Call it the nostalgia factor: PepsiCo is getting a boost from some of its classic brands.
The snack and beverage giant posted quarterly results that beat estimates, sending shares higher in early trading. The company’s sales growth was boosted by its key Frito-Lay operation and North American beverage unit, with its Pepsi soda line and Lay’s chips fueling the surge, according to Chief Financial Officer Hugh Johnston.
“We’re seeing an improvement in how we’re competing,” Johnston said in an interview, noting that Lay’s was up 4% in North America, marking its best performance in a few quarters. “We have strong balanced growth across the portfolio.”
With fierce competition from rival Coca-Cola Co. and other companies, PepsiCo has boosted marketing in a bid to keep its brands top of mind with consumers. And while consumers cutting back on high-calorie soda has hampered some of the sugary brands, the company managed to post 3% growth for its overall Pepsi family in the US, fueled by a 29% surge in Pepsi Zero Sugar sales. The company is also getting a bump from Bubly, a sparking water it released last year that’s taking share from established brands like LaCroix and Perrier.
PepsiCo rose as much as 2.6% in early trading in New York. The stock had gained 11% through Tuesday’s close, outpacing the 0.8% decline for Coke.
Still, there are some challenges on the horizon. After the first-quarter snacks growth, which Johnston called “extraordinary,” it will be hard to maintain that momentum. Shares briefly pared gains when executives said on the conference call that Frito-Lay growth will slow during the remainder of 2019.
The company also hasn’t been able to sustain volume expansion in its North American beverages, which has only logged growth in two of the last 10 quarters. Even as high prices fueled revenue gains, volumes slipped 2% in the quarter. The company held its full-year forecast unchanged.
For the quarter, the company posted organic revenue growth of 5.2%, its best top line performance in more than three years, according to Johnston. Profit of 97 cents a share was little changed year on year.
Chief Executive Officer Ramon Laguarta, who took over in October, has started to put his stamp on PepsiCo. He expanded a cost-cutting program and promoted Laxman Narasimhan to the new role of chief commercial officer in March, giving him a top deputy as the company grapples with global economic uncertainty and shifting eating habits in the US. The company has also added additional truck drivers in North America to bring more of its drinks and snacks to the market.
PepsiCo said heading into the quarter it would increase marketing to try to sustain growth in the key North American beverage unit, which faces pressure from rivals that have flooded grocery aisles with less-sugary options to traditional soda.

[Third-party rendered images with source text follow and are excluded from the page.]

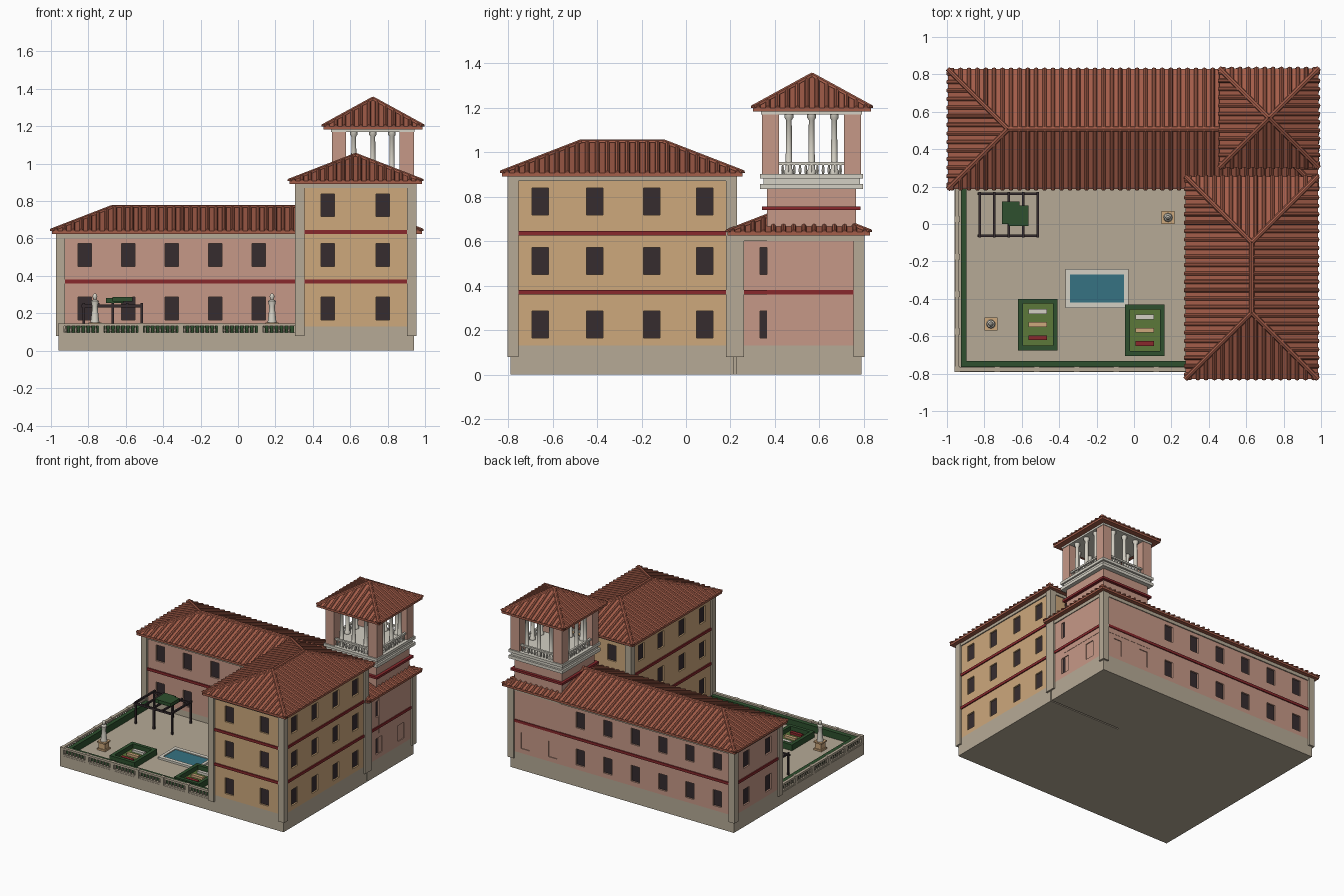
import bpy, bmesh, math
from mathutils import Vector

if "Cube" in bpy.data.objects:
    bpy.data.objects.remove(bpy.data.objects["Cube"])


def lin(c):
    return c / 12.92 if c < 0.04045 else ((c + 0.055) / 1.055) ** 2.4


def material(name, r, g, b):
    m = bpy.data.materials.new(name)
    m.diffuse_color = (lin(r / 255), lin(g / 255), lin(b / 255), 1)
    m.use_nodes = True
    m.node_tree.nodes["Principled BSDF"].inputs["Base Color"].default_value = m.diffuse_color
    return m


STONE = material("stone", 182, 170, 150)
PINK = material("pink_plaster", 198, 153, 135)
OCHRE = material("ochre_plaster", 205, 168, 124)
RED = material("dark_red", 136, 40, 44)
DARK = material("dark_frame", 54, 44, 47)
TILE = material("terracotta", 164, 93, 73)
WHITE = material("white_marble", 212, 208, 196)
HEDGE = material("hedge_green", 46, 80, 46)
GRASS = material("grass_green", 92, 120, 58)
WATER = material("pool_blue", 54, 114, 130)


def finish(name, bm, mat):
    me = bpy.data.meshes.new(name)
    bm.to_mesh(me)
    bm.free()
    me.materials.append(mat)
    ob = bpy.data.objects.new(name, me)
    bpy.context.collection.objects.link(ob)
    return ob


def boxes(name, mat, *items):
    """One object made of boxes (x0, x1, y0, y1, z0, z1)."""
    bm = bmesh.new()
    for x0, x1, y0, y1, z0, z1 in items:
        vs = bmesh.ops.create_cube(bm, size=1)["verts"]
        for v in vs:
            v.co = ((x0, x1)[v.co.x > 0], (y0, y1)[v.co.y > 0], (z0, z1)[v.co.z > 0])
    return finish(name, bm, mat)


def lathes(name, mat, profile, spots, sides=8):
    """Turned shapes: profile of (radius, z), repeated at each spot."""
    bm = bmesh.new()
    for sx, sy in spots:
        rings = [[bm.verts.new((sx + r * math.cos(2 * math.pi * i / sides),
                                sy + r * math.sin(2 * math.pi * i / sides), z))
                  for i in range(sides)] for r, z in profile]
        for a, b in zip(rings, rings[1:]):
            for i in range(sides):
                j = (i + 1) % sides
                bm.faces.new((a[i], a[j], b[j], b[i]))
        bm.faces.new(rings[0][::-1])
        bm.faces.new(rings[-1])
    return finish(name, bm, mat)


def hip_roof(name, x0, x1, y0, y1, z, h):
    """Hipped roof with 45 degree hips, tile ribs and hip caps."""
    bm = bmesh.new()
    half = min(x1 - x0, y1 - y0) / 2
    base = [Vector(p) for p in ((x0, y0, z), (x1, y0, z), (x1, y1, z), (x0, y1, z))]
    tops = [Vector((min(max(p.x, x0 + half), x1 - half),
                    min(max(p.y, y0 + half), y1 - half), z + h)) for p in base]
    low = [bm.verts.new(p - Vector((0, 0, 0.016))) for p in base]
    eave = [bm.verts.new(p) for p in base]
    top = [bm.verts.new(p) for p in tops]
    bm.faces.new(low[::-1])
    for i in range(4):
        j = (i + 1) % 4
        bm.faces.new((low[i], low[j], eave[j], eave[i]))
        bm.faces.new((eave[i], eave[j], top[j], top[i]))
    bmesh.ops.remove_doubles(bm, verts=bm.verts[:], dist=0.0005)

    def rib(a, b, r):
        d = (b - a).normalized()
        side = d.cross(Vector((0, 0, 1))).normalized()
        up = side.cross(d)
        ends = [[bm.verts.new(p + side * r * math.cos(t * math.pi / 4)
                              + up * r * math.sin(t * math.pi / 4)) for t in range(5)]
                for p in (a, b)]
        for k in range(4):
            bm.faces.new((ends[0][k], ends[0][k + 1], ends[1][k + 1], ends[1][k]))
        bm.faces.new(ends[0])
        bm.faces.new(ends[1])

    for i in range(4):
        p, q = base[i], base[(i + 1) % 4]
        length = (q - p).length
        along = (q - p) / length
        inward = Vector((-along.y, along.x, 0))
        n = round(length / 0.045)
        for k in range(n):
            t = (k + 0.5) * length / n
            d = min(t, length - t, half)
            foot = p + along * t
            rib(foot - inward * 0.004, foot + inward * d + Vector((0, 0, h * d / half)), 0.011)
        rib(p, tops[i], 0.014)
    if (tops[2] - tops[0]).length > 0.01:
        rib(tops[0], tops[2], 0.014)
    bmesh.ops.recalc_face_normals(bm, faces=bm.faces[:])
    return finish(name, bm, TILE)


def wing(name, mat, x0, x1, y0, y1, top, rows, front, back, left, right, bands):
    """Plastered block with recessed windows, plinth, pilasters, frieze and bands."""
    boxes(name + "_plinth", STONE, (x0, x1, y0, y1, 0, 0.13))
    wall = boxes(name + "_wall", mat, (x0, x1, y0, y1, 0.13, top))
    cuts, panes = [], []
    for z in rows:
        for xs, y, s in ((front, y0, 1), (back, y1, -1)):
            for c in xs:
                for out, a, b in ((cuts, -0.02, 0.02), (panes, 0.012, 0.03)):
                    out.append((c - 0.036, c + 0.036, *sorted((y + s * a, y + s * b)), z, z + 0.122))
        for ys, x, s in ((left, x0, 1), (right, x1, -1)):
            for c in ys:
                for out, a, b in ((cuts, -0.02, 0.02), (panes, 0.012, 0.03)):
                    out.append((*sorted((x + s * a, x + s * b)), c - 0.037, c + 0.037, z, z + 0.122))
    cutter = boxes(name + "_cutter", mat, *cuts)
    cutter.hide_render = True
    mod = wall.modifiers.new("windows", "BOOLEAN")
    mod.operation, mod.solver, mod.object = "DIFFERENCE", "EXACT", cutter
    bpy.context.view_layer.objects.active = wall
    bpy.ops.object.modifier_apply(modifier="windows")
    bpy.data.objects.remove(cutter)
    boxes(name + "_window_panes", DARK, *panes)
    o, w = 0.014, 0.036
    boxes(name + "_pilasters", STONE, *[
        (*((x0 - o, x0 + w) if i else (x1 - w, x1 + o)),
         *((y0 - o, y0 + w) if j else (y1 - w, y1 + o)), 0.08, top)
        for i in (0, 1) for j in (0, 1)])
    boxes(name + "_frieze", STONE, (x0 - 0.008, x1 + 0.008, y0 - 0.008, y1 + 0.008, top - 0.03, top))
    boxes(name + "_bands", RED, *[(x0 - 0.008, x1 + 0.008, y0 - 0.008, y1 + 0.008, z, z + 0.02)
                                  for z in bands])


# Main blocks
side_y = (-0.655, -0.41, -0.155, 0.085)
wing("front_wing", OCHRE, 0.32, 0.94, -0.79, 0.215, 0.90, (0.165, 0.45, 0.717),
     (0.48, 0.775), (0.48, 0.775), side_y, side_y, (0.36, 0.625))
cols = [-0.82 + 0.233 * i for i in range(8)]
wing("rear_wing", PINK, -0.96, 0.94, 0.225, 0.79, 0.63, (0.165, 0.45),
     cols[:5], cols, (0.37, 0.635), (0.37, 0.635), (0.36,))
hip_roof("front_wing_roof", 0.275, 0.983, -0.828, 0.255, 0.907, 0.137)
hip_roof("rear_wing_roof", -0.995, 0.983, 0.187, 0.828, 0.641, 0.124)

# Tower
boxes("tower_shaft", PINK, (0.52, 0.934, 0.365, 0.784, 0.13, 0.32),
      (0.52, 0.942, 0.365, 0.792, 0.32, 0.6), (0.52, 0.92, 0.365, 0.765, 0.6, 0.90))
boxes("tower_band", RED, (0.5, 0.942, 0.343, 0.786, 0.74, 0.757))
boxes("tower_cornice", WHITE, (0.492, 0.95, 0.332, 0.797, 0.835, 0.858),
      (0.505, 0.937, 0.348, 0.782, 0.858, 0.882), (0.492, 0.95, 0.332, 0.797, 0.882, 0.903))
boxes("tower_corner_piers", PINK, *[(x, x + 0.076, y, y + 0.076, 0.903, 1.175)
                                    for x in (0.502, 0.864) for y in (0.342, 0.711)])
boxes("tower_ceiling", WHITE, (0.498, 0.944, 0.338, 0.791, 1.17, 1.185))
spots, rails, bal = [], [], []
for k in (-1, 0, 1):
    spots += [(0.721 + 0.102 * k, y) for y in (0.375, 0.754)]
    spots += [(x, 0.565 + 0.102 * k) for x in (0.535, 0.907)]
for k in range(-5, 6):
    bal += [(0.721 + 0.026 * k, y) for y in (0.36, 0.769)]
    bal += [(x, 0.565 + 0.026 * k) for x in (0.52, 0.922)]
lathes("tower_columns", WHITE, [(0.021, 0.903), (0.021, 0.918), (0.015, 0.925), (0.0125, 1.145),
                                (0.02, 1.155), (0.02, 1.172)], spots, 12)
lathes("tower_balusters", WHITE, [(0.005, 0.903), (0.008, 0.918), (0.004, 0.945)], bal, 6)
boxes("tower_rails", WHITE,
      *[(0.578, 0.864, y - 0.008, y + 0.008, 0.944, 0.957) for y in (0.36, 0.769)],
      *[(x - 0.008, x + 0.008, 0.418, 0.711, 0.944, 0.957) for x in (0.52, 0.922)])
hip_roof("tower_roof", 0.457, 0.987, 0.302, 0.832, 1.2, 0.145)

# Courtyard base and its balustrade
boxes("courtyard", STONE, (-0.96, 0.33, -0.79, 0.23, 0, 0.085))
boxes("courtyard_rails", STONE, *[b for z0, z1 in ((0.085, 0.097), (0.131, 0.146)) for b in
                                  ((-0.957, 0.31, -0.788, -0.766, z0, z1),
                                   (-0.957, -0.935, -0.788, 0.215, z0, z1))])
boxes("courtyard_posts", STONE,
      *[(-0.959 + 0.2125 * i, -0.929 + 0.2125 * i, -0.79, -0.762, 0.085, 0.148) for i in range(6)],
      *[(-0.959, -0.931, -0.79 + 0.2 * i, -0.76 + 0.2 * i, 0.085, 0.148) for i in range(1, 5)])
bal = [(-0.92 + 0.0265 * i, -0.777) for i in range(46)] + \
      [(-0.946, -0.745 + 0.0265 * i) for i in range(36)]
lathes("courtyard_balusters", STONE, [(0.005, 0.095), (0.008, 0.108), (0.004, 0.133)], bal, 6)
boxes("border_hedge", HEDGE, (-0.925, -0.895, -0.765, 0.2, 0.085, 0.135),
      (-0.925, 0.3, -0.765, -0.732, 0.085, 0.135))

# Pool
boxes("pool_rim", WHITE, (-0.365, -0.03, -0.45, -0.42, 0.085, 0.1), (-0.365, -0.03, -0.27, -0.24, 0.085, 0.1),
      (-0.365, -0.342, -0.45, -0.24, 0.085, 0.1), (-0.053, -0.03, -0.45, -0.24, 0.085, 0.1))
boxes("pool_water", WATER, (-0.345, -0.05, -0.43, -0.26, 0.085, 0.094))

# Flower beds framed by clipped hedges
for n, (x, y) in enumerate(((-0.514, -0.538), (0.058, -0.568))):
    name = "flower_bed_%d" % (n + 1)
    a, b, t = 0.106, 0.138, 0.026
    boxes(name + "_hedge", HEDGE, *[(x - a, x + a, *sorted((y + s * b, y + s * (b - t))), 0.085, 0.13)
                                    for s in (-1, 1)],
          *[(*sorted((x + s * a, x + s * (a - t))), y - b, y + b, 0.085, 0.13) for s in (-1, 1)])
    boxes(name + "_lawn", GRASS, (x - a + t, x + a - t, y - b + t, y + b - t, 0.085, 0.097))
    for k, (mat, label) in enumerate(((RED, "red"), (OCHRE, "yellow"), (WHITE, "white"))):
        c = y - 0.07 + 0.07 * k
        boxes("%s_%s_flowers" % (name, label), mat, (x - 0.049, x + 0.049, c - 0.013, c + 0.013, 0.09, 0.115))

# Statues on pedestals
places = ((-0.765, -0.535), (0.182, 0.035))
boxes("statue_pedestals", OCHRE, *[(x - r, x + r, y - r, y + r, z0, z1) for x, y in places
                                   for r, z0, z1 in ((0.034, 0.085, 0.097), (0.026, 0.097, 0.14),
                                                     (0.034, 0.14, 0.15))])
statues = lathes("statues", WHITE, [(0.024, 0.15), (0.022, 0.165), (0.017, 0.21), (0.015, 0.235), (0.021, 0.265),
                                    (0.008, 0.275), (0.013, 0.288), (0.011, 0.3), (0.004, 0.306)],
                 places, 12)

# Pergola with foliage
boxes("pergola_posts", DARK, *[(x - 0.007, x + 0.007, y - 0.007, y + 0.007, 0.085, 0.24)
                               for x in (-0.825, -0.67, -0.515) for y in (-0.062, 0.162)])
boxes("pergola_beams", DARK, *[(-0.838, -0.508, y - 0.007, y + 0.007, 0.232, 0.246) for y in (-0.062, 0.162)],
      *[(x - 0.006, x + 0.006, -0.072, 0.172, 0.242, 0.255) for x in (-0.825, -0.747, -0.67, -0.592, -0.515)])
boxes("pergola_foliage", HEDGE, (-0.707, -0.612, 0, 0.12, 0.255, 0.283), (-0.672, -0.565, -0.01, 0.1, 0.262, 0.287))

# Smooth shading on the turned parts
for ob in bpy.data.objects:
    ob.select_set(ob.name in {"statues", "tower_columns"})
bpy.context.view_layer.objects.active = statues
bpy.ops.object.shade_smooth_by_angle(angle=math.radians(40))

Pepsi Zero Sugar benefited from an ad push, as did Bubly, which ran a spot during the Super Bowl.
“The Super Bowl is the best awareness-creating vehicle on the planet,” Johnston said.